Irradiation with heavy ions is suitable in particular for patients suffering from cancer with tumours which are difficult to access, for example in the brain. These particles hardly damage the penetrated tissue, but can be used in such a way that they deliver their maximum energy only directly at the target: the tumour. Research in this relatively new therapy method is focussed again and again on the exact dosing: how must the radiation parameters be set in order to destroy the cancerous cells "on the spot" with as low a damage as possible to the surrounding tissue? The answer depends decisively on the extent to which the ions can be decelerated by body tissue on their way to the tumour.
Scientists of the Physikalisch-Technische Bundesanstalt (PTB) have established an experiment for the more exact determination of the stopping power of tissue for carbon ions in the therapeutically relevant area which is so far unique worldwide. Although the measurement data so far available must still become more exact, the following can already be said: The method works and can, in future, contribute to clearly improving the dosing for cancer therapy with carbon ions. The first results have recently been published in the magazine Physics in Medicine and Biology.
Human tissue mainly consists of water. It can, therefore, be simulated well in liquid water in which form accelerated ions can be stopped on their way and at which target they deliver their maximum energy quantity - at least theoretically, because up to now experimental data has existed only for water vapour.
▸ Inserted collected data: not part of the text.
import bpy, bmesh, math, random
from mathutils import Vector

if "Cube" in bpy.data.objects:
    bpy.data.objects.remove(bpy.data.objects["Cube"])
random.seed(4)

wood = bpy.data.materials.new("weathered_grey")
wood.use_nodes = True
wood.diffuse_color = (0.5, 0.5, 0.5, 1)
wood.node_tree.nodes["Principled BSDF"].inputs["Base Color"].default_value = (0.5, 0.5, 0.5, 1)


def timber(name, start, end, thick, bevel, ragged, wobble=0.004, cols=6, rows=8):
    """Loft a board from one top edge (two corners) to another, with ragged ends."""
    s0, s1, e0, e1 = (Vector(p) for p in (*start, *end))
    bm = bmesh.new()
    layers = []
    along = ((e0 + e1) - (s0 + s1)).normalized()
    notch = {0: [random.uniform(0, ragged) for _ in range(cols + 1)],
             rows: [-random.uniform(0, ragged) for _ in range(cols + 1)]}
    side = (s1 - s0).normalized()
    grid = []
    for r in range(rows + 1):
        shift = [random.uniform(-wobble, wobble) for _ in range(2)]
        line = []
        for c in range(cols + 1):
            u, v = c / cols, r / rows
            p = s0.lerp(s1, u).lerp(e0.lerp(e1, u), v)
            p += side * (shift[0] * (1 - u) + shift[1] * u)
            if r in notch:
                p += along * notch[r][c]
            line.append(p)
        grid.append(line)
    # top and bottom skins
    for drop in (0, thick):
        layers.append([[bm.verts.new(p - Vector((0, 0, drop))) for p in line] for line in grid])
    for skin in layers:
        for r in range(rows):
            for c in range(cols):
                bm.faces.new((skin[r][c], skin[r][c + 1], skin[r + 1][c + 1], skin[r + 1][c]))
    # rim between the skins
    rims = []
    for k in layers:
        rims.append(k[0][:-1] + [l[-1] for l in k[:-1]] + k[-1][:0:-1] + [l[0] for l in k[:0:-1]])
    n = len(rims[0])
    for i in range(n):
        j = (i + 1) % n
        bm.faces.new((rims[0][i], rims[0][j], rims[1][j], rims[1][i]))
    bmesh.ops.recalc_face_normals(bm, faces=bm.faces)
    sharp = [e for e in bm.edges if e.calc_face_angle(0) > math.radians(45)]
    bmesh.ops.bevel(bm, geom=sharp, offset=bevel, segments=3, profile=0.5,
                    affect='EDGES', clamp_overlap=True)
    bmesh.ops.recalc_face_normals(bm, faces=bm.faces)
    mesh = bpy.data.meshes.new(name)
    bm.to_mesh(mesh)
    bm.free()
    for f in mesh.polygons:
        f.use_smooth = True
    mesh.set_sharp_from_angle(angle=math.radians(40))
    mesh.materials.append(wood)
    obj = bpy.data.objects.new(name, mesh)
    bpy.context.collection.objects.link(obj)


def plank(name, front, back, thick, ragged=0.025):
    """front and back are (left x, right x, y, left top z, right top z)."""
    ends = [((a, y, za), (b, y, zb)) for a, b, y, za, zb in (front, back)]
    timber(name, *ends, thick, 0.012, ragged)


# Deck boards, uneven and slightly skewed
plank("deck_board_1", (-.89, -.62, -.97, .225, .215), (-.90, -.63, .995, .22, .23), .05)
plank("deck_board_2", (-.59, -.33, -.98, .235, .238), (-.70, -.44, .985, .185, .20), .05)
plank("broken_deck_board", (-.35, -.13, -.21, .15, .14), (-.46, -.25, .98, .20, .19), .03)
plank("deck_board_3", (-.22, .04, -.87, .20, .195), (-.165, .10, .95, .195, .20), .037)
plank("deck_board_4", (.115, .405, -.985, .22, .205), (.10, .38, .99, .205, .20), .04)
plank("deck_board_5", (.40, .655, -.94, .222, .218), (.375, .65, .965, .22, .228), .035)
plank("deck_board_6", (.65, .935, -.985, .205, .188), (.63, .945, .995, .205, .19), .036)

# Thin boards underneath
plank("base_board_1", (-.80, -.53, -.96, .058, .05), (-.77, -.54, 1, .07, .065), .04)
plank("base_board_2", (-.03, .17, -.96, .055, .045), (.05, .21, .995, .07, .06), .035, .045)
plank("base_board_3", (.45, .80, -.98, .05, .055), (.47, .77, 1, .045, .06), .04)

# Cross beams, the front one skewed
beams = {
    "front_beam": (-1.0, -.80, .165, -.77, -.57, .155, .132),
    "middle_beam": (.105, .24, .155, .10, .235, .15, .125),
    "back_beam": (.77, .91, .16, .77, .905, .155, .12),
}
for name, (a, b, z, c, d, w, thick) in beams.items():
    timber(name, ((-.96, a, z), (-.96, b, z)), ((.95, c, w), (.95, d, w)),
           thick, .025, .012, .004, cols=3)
Scientists, however, assume: If the aggregate state is neglected, the data determined for the determination of the radiation dose become too imprecise.
Within the scope of the doctoral thesis of J. M. Rahm, PTB scientists have now succeeded for the first time in determining the stopping power of liquid water for carbon ions with kinetic energies in the range of the maximum energy dissipation by experiment. The first results actually indicate that carbon ions are less strongly stopped in liquid water, related per molecule, than in water vapour. As soon as more exact data are available, the findings will be included in the calibration of ionization chambers which are used to determine the dose in therapy planning. At present, the Heidelberg Ion-Beam Therapy Center (HIT) is the only institution in Europe which irradiates patients with heavy ions.
The procedure applied by the researchers is based on a method which originates from nuclear physics: the Inverted Doppler Shift Attenuation Method. While the carbon ions excited by a nuclear reaction move through the water volume, they are stopped and fall back into their ground state. The energy distribution of the gamma quanta emitted thereby is recorded with the aid of an ultra-pure germanium detector. The Doppler effect, which leads to the displacement of the gamma energy, and the exponential-decay law allow the development of the velocity of the carbon ions with time to be pursued and, thus, conclusions on the stopping process to be drawn.